What is a poem? Answers will vary, depending on whom you ask, but memorable poems share similar characteristics.
A quick look at a day’s headlines reminds us how fragile life is – and how fragile the earth! As Christian poets and writers, many of us can’t help but think about our loved ones who don’t know the Lord or who have fallen away. Unfortunately, it’s easy to come on so strong that our words have the opposite effect.
One way to overcome this tendency yet say what needs to be said is to find an appropriate metaphor or symbol, then pour our words into a small container such as a minipoem or aahcoo. Maybe a loved one won’t even see our poems, but someone else’s loved ones might.
To recap an earlier conversation: an aahcoo focuses on God or a spiritual matter in a maximum of 3 to 7 syllables written on 3 to 7 lines.
This example uses the traditional haiku form of 5/7/5 syllables to understate a colossal concern. Lord willing, the poem might cause readers to consider their own spiritual condition:
Angels on the pond
their tiny searchlights blinking –
I wonder who’s lost?
by Mary Harwell Sayler, © 2016
To pass preliminary trials for the Olympics, athletes must train for years. That’s true in gaining spiritual muscle and maturity as a Christian too. However, going through preliminary trials won’t necessarily get us a golden crown. That reward comes if we do the work Jesus said to do. When His disciples asked Him what that was, Jesus replied:
“This is the work of God: believe in The One He has sent,” John 6:29.

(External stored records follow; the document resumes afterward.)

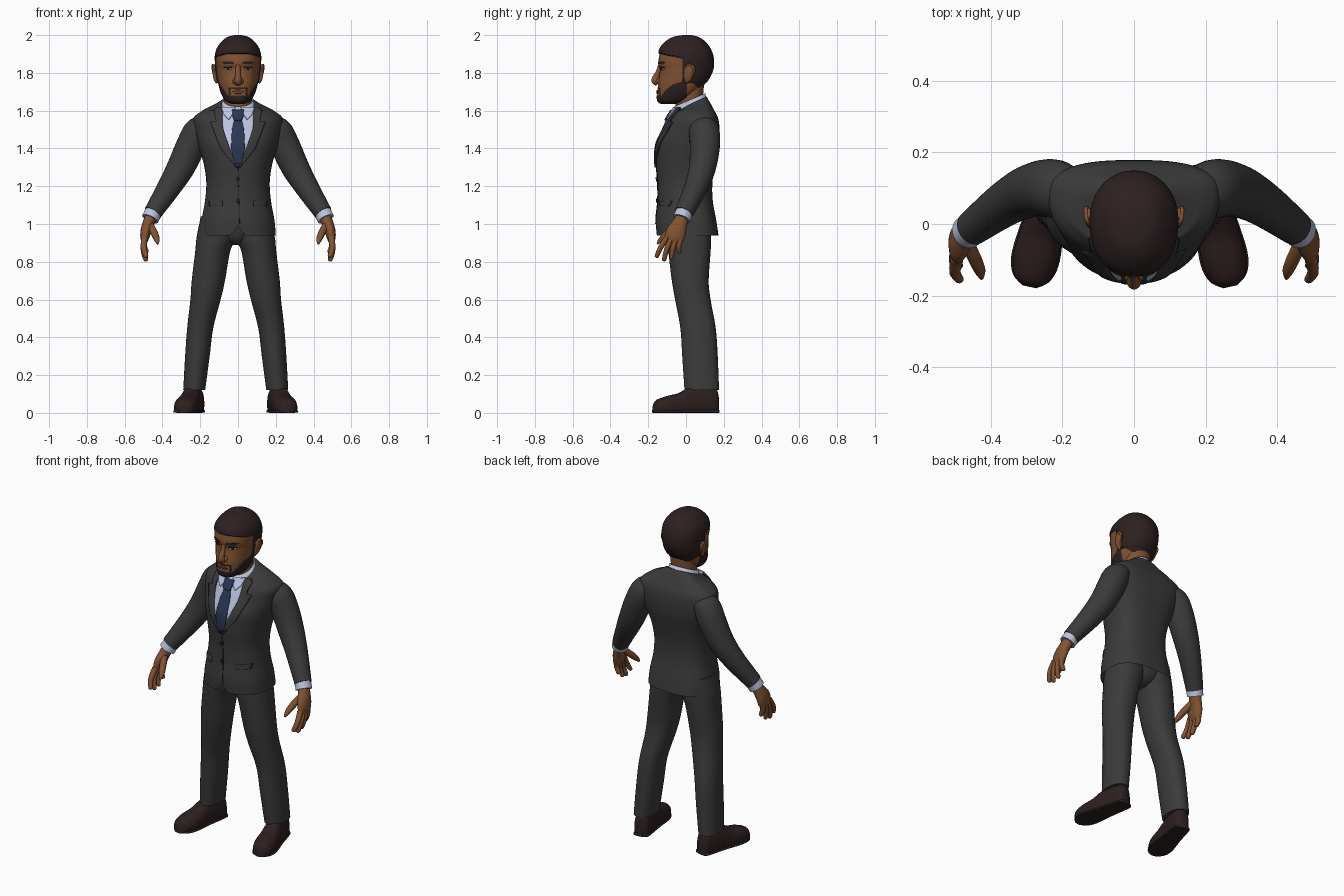
import bpy, bmesh, math
from mathutils import Vector

cube = bpy.data.objects.get("Cube")
if cube:
    bpy.data.objects.remove(cube)


def material(name, *rgb):
    m = bpy.data.materials.new(name)
    m.use_nodes = True
    m.diffuse_color = (*rgb, 1)
    m.node_tree.nodes["Principled BSDF"].inputs["Base Color"].default_value = (*rgb, 1)
    return m


SUIT = material("charcoal suit", .043, .043, .043)
SEAM = material("dark seam", .014, .014, .015)
SHIRT = material("pale blue shirt", .5, .55, .74)
TIE = material("navy tie", .022, .036, .085)
SKIN = material("brown skin", .22, .085, .032)
HAIR = material("dark hair", .026, .015, .015)
SHOE = material("dark brown leather", .026, .014, .014)
LIPS = material("lips", .16, .058, .034)
WHITE = material("eye white", .36, .33, .31)


def make(name, bm, mats, mirror=False, thick=0):
    me = bpy.data.meshes.new(name)
    bm.to_mesh(me)
    bm.free()
    ob = bpy.data.objects.new(name, me)
    bpy.context.collection.objects.link(ob)
    for m in mats:
        me.materials.append(m)
    if thick:
        mod = ob.modifiers.new("thickness", 'SOLIDIFY')
        mod.thickness = thick
    if mirror:
        ob.modifiers.new("mirror", 'MIRROR').use_mirror_merge = False
    bpy.ops.object.select_all(action='DESELECT')
    ob.select_set(True)
    bpy.context.view_layer.objects.active = ob
    bpy.ops.object.shade_smooth_by_angle(angle=math.radians(50))
    return ob


def smooth(rows, steps):
    """Catmull-Rom interpolation through rows of numbers."""
    out = []
    for i in range(len(rows) - 1):
        a, b, c, d = rows[max(i - 1, 0)], rows[i], rows[i + 1], rows[min(i + 2, len(rows) - 1)]
        for k in range(steps):
            t = k / steps
            out.append([q + .5 * t * (r - p + t * (2 * p - 5 * q + 4 * r - s + t * (3 * (q - r) + s - p)))
                        for p, q, r, s in zip(a, b, c, d)])
    return out + [list(rows[-1])]


def power(v, p):
    return math.copysign(abs(v) ** (2 / p), v)


def loft(rings, caps=(True, True)):
    bm = bmesh.new()
    vs = [[bm.verts.new(p) for p in r] for r in rings]
    n = len(vs[0])
    for a, b in zip(vs, vs[1:]):
        for i in range(n):
            bm.faces.new((a[i], a[(i + 1) % n], b[(i + 1) % n], b[i]))
    for ring, cap in zip((vs[0], vs[-1]), caps):
        if cap:
            bm.faces.new(ring)
    bmesh.ops.recalc_face_normals(bm, faces=bm.faces[:])
    return bm


def body_ring(s, n, pf, pb):
    """Ring from (z, centre x, half width, mid y, front y, back y)."""
    z, cx, w, yc, yf, yb = s
    pts = []
    for i in range(n):
        c, sn = math.cos(math.tau * i / n), math.sin(math.tau * i / n)
        p = pf if sn < 0 else pb
        pts.append((cx + w * power(c, p), yc + ((yc - yf) if sn < 0 else (yb - yc)) * power(sn, p), z))
    return pts


def tube(name, path, mats, steps=5, n=16, ref=(0, 1, 0), mirror=True):
    """Tube along rows of (x, y, z, radius along ref, radius across)."""
    rows = smooth(path, steps)
    rings = []
    for i, r in enumerate(rows):
        t = Vector(rows[min(i + 1, len(rows) - 1)][:3]) - Vector(rows[max(i - 1, 0)][:3])
        u = Vector(ref)
        u = (u - t * (u.dot(t) / t.length_squared)).normalized()
        v = t.normalized().cross(u)
        rings.append([Vector(r[:3]) + u * r[3] * math.cos(a) + v * r[4] * math.sin(a)
                      for a in (math.tau * k / n for k in range(n))])
    return make(name, loft(rings), mats, mirror)


def front_y(form, x, z):
    rows, p = form
    for a, b in zip(rows, rows[1:]):
        if a[0] <= z <= b[0]:
            t = (z - a[0]) / (b[0] - a[0])
            _, _, w, yc, yf, _ = [m + (k - m) * t for m, k in zip(a, b)]
            return yc - (yc - yf) * max(0, 1 - min(1, abs(x) / w) ** p) ** (1 / p)
    return 0


def patch(name, form, rows, mat, lift=.006, mirror=False, grow=0, cols=8, sub=6):
    """Thin plate on the front of a form; rows are (z, left x, right x)."""
    bm = bmesh.new()
    grid = []
    for a, b in zip(rows, rows[1:]):
        last = b is rows[-1]
        for k in range(sub + last):
            z, x0, x1 = [m + (q - m) * k / sub for m, q in zip(a, b)]
            xs = [x0 - grow + (x1 - x0 + 2 * grow) * c / cols for c in range(cols + 1)]
            grid.append([bm.verts.new((x, front_y(form, x, z) - lift, z)) for x in xs])
    for a, b in zip(grid, grid[1:]):
        for c in range(cols):
            bm.faces.new((a[c], a[c + 1], b[c + 1], b[c]))
    return make(name, bm, [mat], mirror, .008)


# Jacket body: notched front hem, neckline rising toward the back
torso = (smooth([(.94, 0, .2, .01, -.157, .172), (1.02, 0, .193, .01, -.16, .16), (1.12, 0, .175, .01, -.15, .142),
                 (1.22, 0, .168, .02, -.15, .14), (1.32, 0, .182, .03, -.158, .155), (1.42, 0, .212, .06, -.153, .175),
                 (1.5, 0, .232, .08, -.118, .178), (1.56, 0, .236, .08, -.09, .17), (1.6, 0, .19, .07, -.066, .15),
                 (1.64, 0, .125, .05, -.045, .125), (1.67, 0, .088, .04, -.03, .11)], 6), 2.2)
bm = loft([body_ring(s, 64, 2.2, 2.8) for s in torso[0]], (False, True))
for v in bm.verts:
    if v.co.y < 0 and v.co.z < 1.02:
        v.co.z += .6 * (1.02 - v.co.z) * max(0, 1 - abs(v.co.x) / .035)
    v.co.z += .45 * (v.co.y - .1) * max(0, v.co.z - 1.6) / .07
make("jacket_body", bm, [SUIT])

# Shirt front, tie, lapels and jacket details
patch("shirt_front", torso, [(1.31, -.004, .004), (1.4, -.05, .05), (1.5, -.082, .082), (1.62, -.085, .085)],
      SHIRT, .004, cols=16)
patch("tie", torso, [(1.315, -.018, .018), (1.4, -.037, .037), (1.5, -.032, .032), (1.555, -.02, .02)], TIE, .011)
patch("tie_knot", torso, [(1.55, -.02, .02), (1.57, -.028, .028), (1.605, -.031, .031)], TIE, .02)
patch("collar_wing", torso, [(1.555, .048, .052), (1.585, .028, .078), (1.62, .014, .088)], SHIRT, .014, True)
lapel = [(1.3, .0, .012), (1.4, .046, .09), (1.5, .08, .13), (1.54, .086, .145), (1.546, .086, .115),
         (1.6, .084, .125), (1.62, .08, .112)]
patch("lapel_edge", torso, lapel, SEAM, .005, True, .002)
patch("lapel", torso, lapel, SUIT, .009, True)
patch("front_closure", torso, [(1.0, .007, .01), (1.31, -.002, .001)], SEAM, .003, cols=2)
flap = [(1.095, .085, .15), (1.122, .085, .155)]
patch("pocket_flap_edge", torso, flap, SEAM, .003, True, .002)
patch("pocket_flap", torso, flap, SUIT, .007, True)
for label, z in (("upper", 1.235), ("lower", 1.125)):
    patch(label + "_button", torso, [(z - .01, -.004, .004), (z - .005, -.009, .009), (z + .005, -.009, .009),
                                     (z + .01, -.004, .004)], SEAM, .009)

# Sleeves and shirt cuffs
tube("sleeve", [(.15, .085, 1.51, .06, .05), (.207, .095, 1.495, .08, .074), (.247, .1, 1.42, .08, .078),
                (.3, .088, 1.305, .072, .074), (.364, .053, 1.195, .062, .063), (.452, -.012, 1.058, .049, .048)],
     [SUIT], 7, 28)
tube("shirt_cuff", [(.44, -.002, 1.08, .046, .045), (.465, -.023, 1.027, .047, .046)], [SHIRT], 2, 28)

# Hands
tube("palm", [(.455, -.015, 1.05, .036, .032), (.472, -.03, 1.01, .039, .031), (.487, -.05, .965, .052, .029),
              (.494, -.062, .925, .052, .023), (.495, -.067, .9, .038, .013)], [SKIN])
for label, y, tip in (("index", -.1, (.485, -.158, .822)), ("middle", -.076, (.487, -.118, .803)),
                      ("ring", -.051, (.485, -.078, .812)), ("little", -.027, (.482, -.036, .845))):
    base, end = Vector((.494, y, .93)), Vector(tip)
    mid = (base + end) / 2 + Vector((.01, -.005, 0))
    tube(label + "_finger", [(*base, .015, .018), (*mid, .0135, .016), (*end.lerp(mid, .15), .0115, .013),
                             (*end, .004, .004)], [SKIN], 4, 10)
tube("thumb", [(.47, -.045, 1.0, .02, .02), (.447, -.09, .96, .019, .02), (.43, -.13, .92, .015, .016),
               (.425, -.152, .895, .005, .005)], [SKIN], 4, 10)

# Trousers, stance a little off centre
STANCE = -.012
legs = smooth([(1.04, .1, .085, .02, -.1, .13), (.93, .105, .102, .02, -.1, .133), (.85, .123, .092, .02, -.093, .13),
               (.7, .145, .088, .02, -.075, .12), (.6, .16, .08, .03, -.058, .13), (.45, .188, .069, .06, -.03, .157),
               (.3, .203, .065, .07, -.02, .168), (.12, .22, .058, .08, -.008, .175)], 5)
make("trouser_leg", loft([body_ring(s, 32, 2, 2.3) for s in legs]), [SUIT], True).location.x = STANCE
make("trouser_seat", loft([body_ring(s, 32, 2, 2.3) for s in smooth(
    [(.89, 0, .03, .02, -.035, .07), (.93, 0, .1, .02, -.08, .12), (1.04, 0, .16, .02, -.1, .13)], 4)]),
     [SUIT]).location.x = STANCE


# Shoes, swept from heel to toe
def shoe(name, rows, grow):
    rings = []
    along = Vector((.075, -.345, 0))
    side = Vector((.345, .075, 0)).normalized()
    for t, w, h in smooth(rows, 5):
        mid = Vector((.205, .17, 0)) + along * t
        ring = []
        for k in range(28):
            c, s = math.cos(math.tau * k / 28), math.sin(math.tau * k / 28)
            z = h * (.35 + (.65 * power(s, 2.2) if s > 0 else .35 * power(s, 6)))
            ring.append(mid + side * (w + grow) * power(c, 2.4) + Vector((0, 0, z)))
        rings.append(ring)
    make(name, loft(rings), [SHOE], True).location.x = STANCE


shoe("shoe", [(0, .022, .1), (.05, .043, .135), (.2, .05, .145), (.42, .053, .14), (.6, .06, .106), (.78, .063, .09),
              (.92, .051, .073), (.975, .034, .058), (1, .014, .038)], 0)
shoe("sole", [(0, .026, .022), (.05, .043, .022), (.4, .052, .022), (.75, .064, .02), (.92, .05, .02),
              (1, .016, .02)], .004)

# Neck and shirt collar, rising toward the back
make("neck", loft([body_ring(s, 32, 2, 2) for s in ((1.58, 0, .074, .02, -.055, .09), (1.66, 0, .073, .02, -.055, .088),
                                                    (1.78, 0, .08, .03, -.05, .1))]), [SKIN])
bm = loft([body_ring(s, 48, 2, 2) for s in ((1.59, 0, .094, .02, -.074, .112), (1.657, 0, .081, .02, -.063, .103))],
          (False, False))
for v in bm.verts:
    v.co.z += .42 * (v.co.y - .02)
make("shirt_collar", bm, [SHIRT], thick=.006)

# Head with hair and beard regions raised from the skin
head = (smooth([(1.638, 0, .03, -.09, -.13, -.05), (1.65, 0, .06, -.06, -.148, 0), (1.675, 0, .079, -.03, -.153, .04),
                (1.705, 0, .092, -.01, -.149, .068), (1.74, 0, .101, .0, -.148, .095), (1.78, 0, .108, .01, -.142, .122),
                (1.82, 0, .112, .01, -.138, .138), (1.85, 0, .115, .01, -.146, .142), (1.89, 0, .116, .01, -.142, .138),
                (1.93, 0, .105, .01, -.132, .122), (1.965, 0, .078, .01, -.1, .093), (1.985, 0, .05, .01, -.062, .06),
                (1.994, 0, .012, .01, -.008, .022)], 9), 2.3)


def is_hair(c):
    x, y, z = abs(c.x), c.y, c.z
    if z > 1.9 - .2 * (y + .14) or (y > -.02 and z > 1.75) or (y > .03 and z > 1.78 - .9 * y):
        return True
    beard = y < .005 and z < 1.682 + 1.45 * max(0, x - .054)
    moustache = y < -.08 and (x < .046 and 1.716 < z < 1.724 or .039 < x < .05 and z < 1.724)
    return beard or moustache


bm = loft([body_ring(s, 128, 2.3, 2.1) for s in head[0]])
for f in bm.faces:
    f.material_index = int(is_hair(f.calc_center_median()))
bm.normal_update()
for v, normal in [(v, v.normal.copy()) for v in bm.verts if all(f.material_index for f in v.link_faces)]:
    v.co += normal * (.007 if v.co.z > 1.75 else .003)
make("head", bm, [SKIN, HAIR])

# Face
tube("nose", [(0, -.138, 1.84, .01, .012), (0, -.148, 1.805, .012, .013), (0, -.16, 1.775, .018, .016),
              (0, -.161, 1.757, .021, .02), (0, -.15, 1.74, .012, .016)], [SKIN], 5, 16, mirror=False)
tube("nostril", [(.019, -.135, 1.768, .008, .006), (.02, -.147, 1.755, .012, .009), (.018, -.146, 1.742, .006, .005)],
     [SKIN], 4, 12)
patch("eye", head, [(1.814, .048, .058), (1.819, .036, .071), (1.824, .034, .073), (1.829, .046, .062)], WHITE, .003, True)
patch("iris", head, [(1.815, .05, .058), (1.818, .047, .061), (1.825, .047, .061), (1.829, .05, .058)], SEAM, .005, True)
patch("upper_lid", head, [(1.827, .031, .076), (1.833, .036, .071)], HAIR, .005, True)
patch("eyebrow", head, [(1.847, .024, .07), (1.855, .024, .084), (1.86, .042, .078)], HAIR, .005, True)
patch("lips", head, [(1.69, -.016, .016), (1.699, -.032, .032), (1.711, -.012, .012)], LIPS, .006)
patch("mouth_line", head, [(1.699, -.033, .033), (1.702, -.031, .031)], HAIR, .008)

# Ears with a raised rim
tube("ear", [(.108, .005, 1.748, .008, .008), (.118, .008, 1.765, .018, .01), (.124, .016, 1.8, .027, .011),
             (.127, .022, 1.83, .023, .01), (.125, .022, 1.845, .006, .005)], [SKIN], 5, 16)
tube("ear_rim", [(.12, -.004, 1.822, .005, .005), (.131, .01, 1.841, .006, .006), (.134, .034, 1.836, .006, .006),
                 (.133, .044, 1.815, .006, .006), (.126, .034, 1.785, .005, .005), (.119, .016, 1.758, .006, .006)],
     [SKIN], 4, 8, ref=(1, 0, 0))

No race. No contest. No competing with anyone, including ourselves. Just believe – not, as the world insists by believing in ourselves or other people, but by believing everything our One Lord and Savior Jesus Christ says and does. This public acknowledgment and belief in Him not only gets us a gold crown, but gets us into heaven
Meanwhile, back on the earth, the other gold relates to our living out the Golden Rule. Interestingly, that’s accepted as the gold standard in most cultures and religions. In the Gospels, we go for gold this way:
“Do unto others as you would have them do unto you,” Luke 6:31. Or, to put it in a more contemporary voice: “Treat people the way you want to be treated.”
That’s the end goal, but how do we get there? With exercise, practice, and little steps such as….
- At the grocery store, put back the carts as you’d want others to do for you if you worked there.
- At the cash register, give the clerk the courtesy you want her to use in dealing with you or your kid who’s next in line.
- On the Internet, post uplifting, insightful, kind, or informative notes, the way you wish other people would.
- When giving a book review, treat the poet or writer with the same respect you want a reviewer to give to your writings.
- At church, greet newcomers the way you wish someone had greeted you on your first visit.
- In marriage or other close relationship, show your loved one the appreciation you enjoy.
The list can go on and on with every golden opportunity to be kind. All we have to do is treat other people and ourselves as though we’re all golden. We are! And, in God’s sight, we are all highly prized.
by Mary Harwell Sayler, © 2016
Even if we’re marred with sin, God loves us as this poem shows. May we believe in that everlasting love in Jesus’ Name.
Oh, how many complaints we have about what we’ve done to the world, and oh, how many praises are due our wondrous, forgiving, healing, redeeming Holy God as this poem aims to show:
This journaling edition of the English Standard Version of the Bible published by Crossway makes a good choice for carrying on a conversation with God’s Word.
When things go badly, people often ask “Why?” In Matthew 14, Jesus asks the same.
Source: Praise Poems: Jesus asked, Why?